Volga-Dnepr An-124 seized at Toronto Pearson

TORONTO, ONTARIO — An Antonov AN-124 cargo aircraft that carried COVID-19 test kits to Canada has been grounded at Toronto’s Pearson Airport as part of the international sanctions imposed on Russia after the invasion of Ukraine.

The aircraft, which is owned by Russia's Volga-Dnepr, has been grounded after flight bans imposed on the Russian Federation by the Western countries. The sanctions disrupted across the world both passenger and cargo flights.

Most of the European countries, Canada, and the United States have issued executive orders saying they are closing their airspace to planes owned and operated by Russian companies.

The orders affect several Antonov An-124s, a cargo plane known for its unique carrying capabilities since it went into production in the 1980s-era Soviet Union.

Fewer than 60 Antonovs were ever made, and less than half are still in use. Distinctive for their expansive, nose-loading cargo bays, they can carry more than 150 tonnes of cargo.

Most of the operational AN-124s are owned and operated by the Russian cargo giant Volga-Dnepr Group, which is based in Ulyanovsk, Russia.

The Volga-Dnepr Antonov that landed in Toronto early on Sunday was ferrying supplies ordered by the Canadian government.

“Public Services and Procurement Canada can confirm there were federally purchased rapid antigen tests on board,”

departmental spokesperson Michele LaRose said.

It landed at 7 a.m. Later that morning, Transportation Minister Omar Alghabra announced Canadian skies were off-limits to Russia.

On Feb. 27, Canada closed its airspace to all Russian-owned and operated aircraft. The measure came into effect immediately.
Volga Dnepr Airlines operated a series of charters in the interest of the Canadian government delivering vital COVID-19 related products from China during the pandemic.

Ukraine-based Antonov operators are continuing to fly other Antonov cargo jets. However, its iconic flagship – an Antonov An-225 known as Mriya – was destroyed last week during Russia's airstrikes.

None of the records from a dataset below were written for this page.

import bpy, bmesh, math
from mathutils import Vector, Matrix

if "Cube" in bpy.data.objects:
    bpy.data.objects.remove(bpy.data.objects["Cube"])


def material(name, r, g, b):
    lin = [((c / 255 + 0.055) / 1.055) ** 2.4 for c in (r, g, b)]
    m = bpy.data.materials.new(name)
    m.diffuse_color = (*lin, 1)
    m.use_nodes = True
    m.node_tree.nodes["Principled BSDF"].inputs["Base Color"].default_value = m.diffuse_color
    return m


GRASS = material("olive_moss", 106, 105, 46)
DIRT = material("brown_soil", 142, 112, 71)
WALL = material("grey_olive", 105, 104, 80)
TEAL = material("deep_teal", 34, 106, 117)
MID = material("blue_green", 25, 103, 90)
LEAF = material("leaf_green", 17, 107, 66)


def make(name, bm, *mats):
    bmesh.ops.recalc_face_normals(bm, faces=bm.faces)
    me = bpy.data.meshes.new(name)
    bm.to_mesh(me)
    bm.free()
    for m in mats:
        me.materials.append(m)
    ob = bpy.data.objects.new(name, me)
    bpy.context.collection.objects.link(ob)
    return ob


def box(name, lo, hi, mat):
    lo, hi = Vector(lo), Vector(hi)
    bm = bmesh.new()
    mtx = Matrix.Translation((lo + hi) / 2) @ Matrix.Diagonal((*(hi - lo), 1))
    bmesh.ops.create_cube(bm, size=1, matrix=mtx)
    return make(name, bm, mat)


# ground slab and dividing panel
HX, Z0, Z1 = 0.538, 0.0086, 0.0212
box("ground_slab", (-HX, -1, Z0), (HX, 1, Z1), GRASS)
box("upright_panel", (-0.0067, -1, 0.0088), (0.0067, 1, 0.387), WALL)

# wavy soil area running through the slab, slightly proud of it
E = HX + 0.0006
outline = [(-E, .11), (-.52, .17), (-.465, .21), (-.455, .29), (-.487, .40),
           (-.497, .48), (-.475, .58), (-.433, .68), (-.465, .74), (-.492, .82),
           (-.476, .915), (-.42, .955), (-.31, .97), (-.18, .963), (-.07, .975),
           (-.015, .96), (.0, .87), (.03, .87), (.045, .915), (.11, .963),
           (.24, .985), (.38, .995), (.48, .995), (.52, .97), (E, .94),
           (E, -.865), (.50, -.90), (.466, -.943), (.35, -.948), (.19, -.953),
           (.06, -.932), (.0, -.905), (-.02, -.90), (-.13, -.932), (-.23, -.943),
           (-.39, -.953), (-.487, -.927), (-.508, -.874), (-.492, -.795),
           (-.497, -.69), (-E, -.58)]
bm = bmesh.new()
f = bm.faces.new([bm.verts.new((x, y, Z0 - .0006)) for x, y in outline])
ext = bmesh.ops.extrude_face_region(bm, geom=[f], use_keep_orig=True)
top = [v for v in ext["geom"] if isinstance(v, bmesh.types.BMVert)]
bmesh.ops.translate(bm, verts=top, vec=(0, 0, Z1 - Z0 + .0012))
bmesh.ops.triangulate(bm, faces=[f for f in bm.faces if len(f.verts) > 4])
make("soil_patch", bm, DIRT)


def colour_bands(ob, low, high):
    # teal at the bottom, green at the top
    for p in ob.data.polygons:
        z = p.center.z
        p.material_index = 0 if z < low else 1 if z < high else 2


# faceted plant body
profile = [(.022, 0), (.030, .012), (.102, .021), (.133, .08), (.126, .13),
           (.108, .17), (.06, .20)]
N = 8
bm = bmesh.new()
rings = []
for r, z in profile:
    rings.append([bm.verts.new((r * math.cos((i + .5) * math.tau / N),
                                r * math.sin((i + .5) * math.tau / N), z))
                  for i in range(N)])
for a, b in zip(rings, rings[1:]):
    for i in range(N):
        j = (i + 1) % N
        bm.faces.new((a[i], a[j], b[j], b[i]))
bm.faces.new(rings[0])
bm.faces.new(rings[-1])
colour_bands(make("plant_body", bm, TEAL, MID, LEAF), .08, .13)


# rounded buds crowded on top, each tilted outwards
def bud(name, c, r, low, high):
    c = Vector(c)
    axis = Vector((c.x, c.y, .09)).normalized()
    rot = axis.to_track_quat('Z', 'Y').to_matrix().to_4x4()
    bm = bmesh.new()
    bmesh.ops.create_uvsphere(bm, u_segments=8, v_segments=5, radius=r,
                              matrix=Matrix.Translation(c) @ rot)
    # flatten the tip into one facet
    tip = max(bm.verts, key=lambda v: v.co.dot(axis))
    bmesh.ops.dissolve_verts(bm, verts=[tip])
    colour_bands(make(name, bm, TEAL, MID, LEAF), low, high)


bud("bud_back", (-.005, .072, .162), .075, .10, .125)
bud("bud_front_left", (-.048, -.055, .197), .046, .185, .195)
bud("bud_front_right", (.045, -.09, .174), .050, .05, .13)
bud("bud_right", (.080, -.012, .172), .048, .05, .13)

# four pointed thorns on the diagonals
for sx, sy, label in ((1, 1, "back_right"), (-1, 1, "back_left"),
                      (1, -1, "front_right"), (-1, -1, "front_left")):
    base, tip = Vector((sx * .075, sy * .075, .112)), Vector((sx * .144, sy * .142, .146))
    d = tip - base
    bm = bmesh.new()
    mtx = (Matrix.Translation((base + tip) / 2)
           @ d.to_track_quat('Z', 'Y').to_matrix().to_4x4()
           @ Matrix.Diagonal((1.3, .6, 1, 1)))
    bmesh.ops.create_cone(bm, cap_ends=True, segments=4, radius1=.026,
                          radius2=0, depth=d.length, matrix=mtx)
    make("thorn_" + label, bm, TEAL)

“The biggest plane in the world ‘Mriya’ (The Dream) was destroyed by Russian occupants. We will rebuild the plane,”

the Ukrainian government tweeted on the weekend.

© Airlinerwatch.com